I am amazed at how dysfunctional some companies are and how little we citizens can do about it. Cigna comes to mind. In December Cigna HealthSpring was the only Medicare Advantage plan in Arizona that the Center for Medicare and Medicaid Services (CMS) ranked with five stars, the highest rating possible. In fact, it was one of only a handful of plans in the whole country to receive that high rating.
Then, on January 21 of this year, a few weeks after the window had closed for seniors to change their Medicare Advantage Plan, CMS sent an open letter to Cigna HealthSpring suspending its right to enroll Medicare beneficiaries, due to “widespread and systemic failures” of Cigna to provide provide proper services. CMS had given the Cigna plan five stars even though “Cigna has had a longstanding history of non-compliance with CMS requirements.” The letter to Cigna goes on to say, “Cigna has received numerous notice of non-compliance, warning letters, and corrective action plans from CMS over the past several years.” Even though CMS repeatedly pointed out the same problems to Cigna over a period of years, Cigna did not correct them, and CMS gave at least one of the company’s dysfunctional plans five stars. Go figure!
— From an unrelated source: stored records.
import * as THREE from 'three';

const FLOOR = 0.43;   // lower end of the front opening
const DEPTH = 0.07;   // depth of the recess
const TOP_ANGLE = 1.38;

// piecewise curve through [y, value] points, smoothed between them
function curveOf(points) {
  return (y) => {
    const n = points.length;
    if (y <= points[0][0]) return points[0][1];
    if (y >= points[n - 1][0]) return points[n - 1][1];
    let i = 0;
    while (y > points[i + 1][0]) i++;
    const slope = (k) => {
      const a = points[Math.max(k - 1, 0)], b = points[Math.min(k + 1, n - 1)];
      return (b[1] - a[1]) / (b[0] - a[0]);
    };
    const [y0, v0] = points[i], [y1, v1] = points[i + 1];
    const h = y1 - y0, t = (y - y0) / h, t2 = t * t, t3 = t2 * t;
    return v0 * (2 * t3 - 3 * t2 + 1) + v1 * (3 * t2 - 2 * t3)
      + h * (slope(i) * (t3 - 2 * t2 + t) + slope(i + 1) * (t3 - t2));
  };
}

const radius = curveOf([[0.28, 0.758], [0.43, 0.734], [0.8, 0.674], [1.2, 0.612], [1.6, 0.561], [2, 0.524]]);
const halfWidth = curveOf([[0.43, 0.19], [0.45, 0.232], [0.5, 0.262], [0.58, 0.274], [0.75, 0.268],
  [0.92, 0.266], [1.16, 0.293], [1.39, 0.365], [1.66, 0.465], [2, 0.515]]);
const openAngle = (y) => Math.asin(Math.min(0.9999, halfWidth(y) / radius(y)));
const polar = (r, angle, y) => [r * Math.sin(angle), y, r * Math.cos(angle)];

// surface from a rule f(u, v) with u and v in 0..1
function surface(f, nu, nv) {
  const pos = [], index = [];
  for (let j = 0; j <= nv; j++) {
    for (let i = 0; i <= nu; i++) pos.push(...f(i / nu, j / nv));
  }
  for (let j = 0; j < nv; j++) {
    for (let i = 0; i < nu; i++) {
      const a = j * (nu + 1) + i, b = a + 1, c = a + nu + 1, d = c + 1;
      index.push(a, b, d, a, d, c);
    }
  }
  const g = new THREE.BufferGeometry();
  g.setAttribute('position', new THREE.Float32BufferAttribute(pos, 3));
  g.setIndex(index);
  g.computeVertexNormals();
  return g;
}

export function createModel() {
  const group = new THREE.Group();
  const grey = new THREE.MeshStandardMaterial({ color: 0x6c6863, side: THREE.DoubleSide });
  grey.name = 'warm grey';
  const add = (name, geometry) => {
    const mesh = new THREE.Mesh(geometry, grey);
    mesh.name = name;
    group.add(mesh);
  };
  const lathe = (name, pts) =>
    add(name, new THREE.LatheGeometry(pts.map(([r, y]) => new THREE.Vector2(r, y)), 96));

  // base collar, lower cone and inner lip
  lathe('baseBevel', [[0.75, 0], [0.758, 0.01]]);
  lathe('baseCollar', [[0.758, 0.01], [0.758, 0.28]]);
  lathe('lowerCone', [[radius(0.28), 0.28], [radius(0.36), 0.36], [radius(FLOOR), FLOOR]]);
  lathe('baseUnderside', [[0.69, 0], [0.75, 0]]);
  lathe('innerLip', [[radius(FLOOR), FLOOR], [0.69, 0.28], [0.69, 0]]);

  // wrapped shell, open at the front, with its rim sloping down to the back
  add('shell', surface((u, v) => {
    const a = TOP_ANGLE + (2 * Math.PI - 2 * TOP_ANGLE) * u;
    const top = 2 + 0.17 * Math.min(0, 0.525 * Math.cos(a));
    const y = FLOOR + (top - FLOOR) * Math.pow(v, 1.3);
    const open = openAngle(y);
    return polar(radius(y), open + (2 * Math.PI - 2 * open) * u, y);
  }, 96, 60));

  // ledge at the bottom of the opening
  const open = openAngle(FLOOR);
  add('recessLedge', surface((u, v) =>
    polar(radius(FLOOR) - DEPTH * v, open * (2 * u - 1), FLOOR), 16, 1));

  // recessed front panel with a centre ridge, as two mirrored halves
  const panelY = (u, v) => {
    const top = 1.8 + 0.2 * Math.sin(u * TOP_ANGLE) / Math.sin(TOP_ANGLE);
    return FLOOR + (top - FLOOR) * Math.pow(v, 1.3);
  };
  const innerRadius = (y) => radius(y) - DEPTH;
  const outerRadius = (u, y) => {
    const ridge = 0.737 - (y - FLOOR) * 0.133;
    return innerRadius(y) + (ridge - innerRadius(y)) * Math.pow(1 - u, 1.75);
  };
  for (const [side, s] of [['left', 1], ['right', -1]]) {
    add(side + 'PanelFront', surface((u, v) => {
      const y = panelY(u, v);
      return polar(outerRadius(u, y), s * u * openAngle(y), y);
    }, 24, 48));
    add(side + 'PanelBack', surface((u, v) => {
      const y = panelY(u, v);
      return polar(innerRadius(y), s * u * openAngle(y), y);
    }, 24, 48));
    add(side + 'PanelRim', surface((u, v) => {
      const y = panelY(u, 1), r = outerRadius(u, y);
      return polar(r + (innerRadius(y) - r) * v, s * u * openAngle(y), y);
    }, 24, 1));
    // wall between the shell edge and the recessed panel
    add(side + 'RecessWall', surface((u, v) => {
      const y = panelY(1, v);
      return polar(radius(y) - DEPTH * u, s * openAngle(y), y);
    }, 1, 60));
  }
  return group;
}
You can read the CMS letter to Cigna by clicking here.
I am covered by Cigna HealthSpring. Why did CMS lead me and other Medicare recipients to believe that Cigna was a five-star provider when in fact CMS knew that Cigna’s problems were so grave that it CMS had years ago judged the company unfit to insure Medicare patients? Why was this information withheld until after the time had passed for us to change to another plan? In other words, why did CMS, a federal government agency, lie to us?
I am personally having problems with Cigna HealthSpring. I have not been able to obtain my coverage card for 2016, apparently due to an unresolved computer problem. On multiple occasions a customer service representative has typed a request into a computer terminal that I be sent a card, but the computer doesn’t send it. When I tried to resolve the problem higher up within the company, the response I get was that “I spoke to a Healthsprings customer service advocate who confirmed that they have sent out multiple cards and they are being mailed to the address on file.” What is meant, of course, is that customer service has made multiple requests to send a card. A troubleshooter checked and told me that no card has been sent and that my “address of file” is correct. No one fixes the computer problem. The request was typed into the computer, so everything is OK.
I shouldn’t complain too loudly about my situation. From what I have been reading, there have been multiple instances of people being denied coverage by Cigna for life-threatening situations. Again it appears that the main culprit is the company’s dysfunctional computer systems and the lack of will to fix them. I hope no one has died due to Cigna’s dysfunction.
Other large companies have a single website that customers can log onto. Cigna has multiple websites and apparently multiple computer systems that don’t talk to each other. It’s information technology is a jumble of poorly-maintained computers. Want to check on your drug claims? Go to site X. Want to check on your medical claims? Err… well, we’re working on that. It worked last year, and we’ll get it working again someday. How about checking your medical records? That’s another website, which in my case is the only one that works.
The Cigna mess pales, of course, in comparison with the situation in Flint, Michigan where children may have suffered irreparable brain damage due to the city’s lead water pipes. I have not heard of any plan to replace the pipes. That is an even more drastic example of where government oversight has failed. People may have shortened lifespans due to bureaucratic incompetence.
Some people, so disgusted with government’s bureaucratic failure, think it will be solved if they vote for the most-outrageous presidential candidate. It won’t be.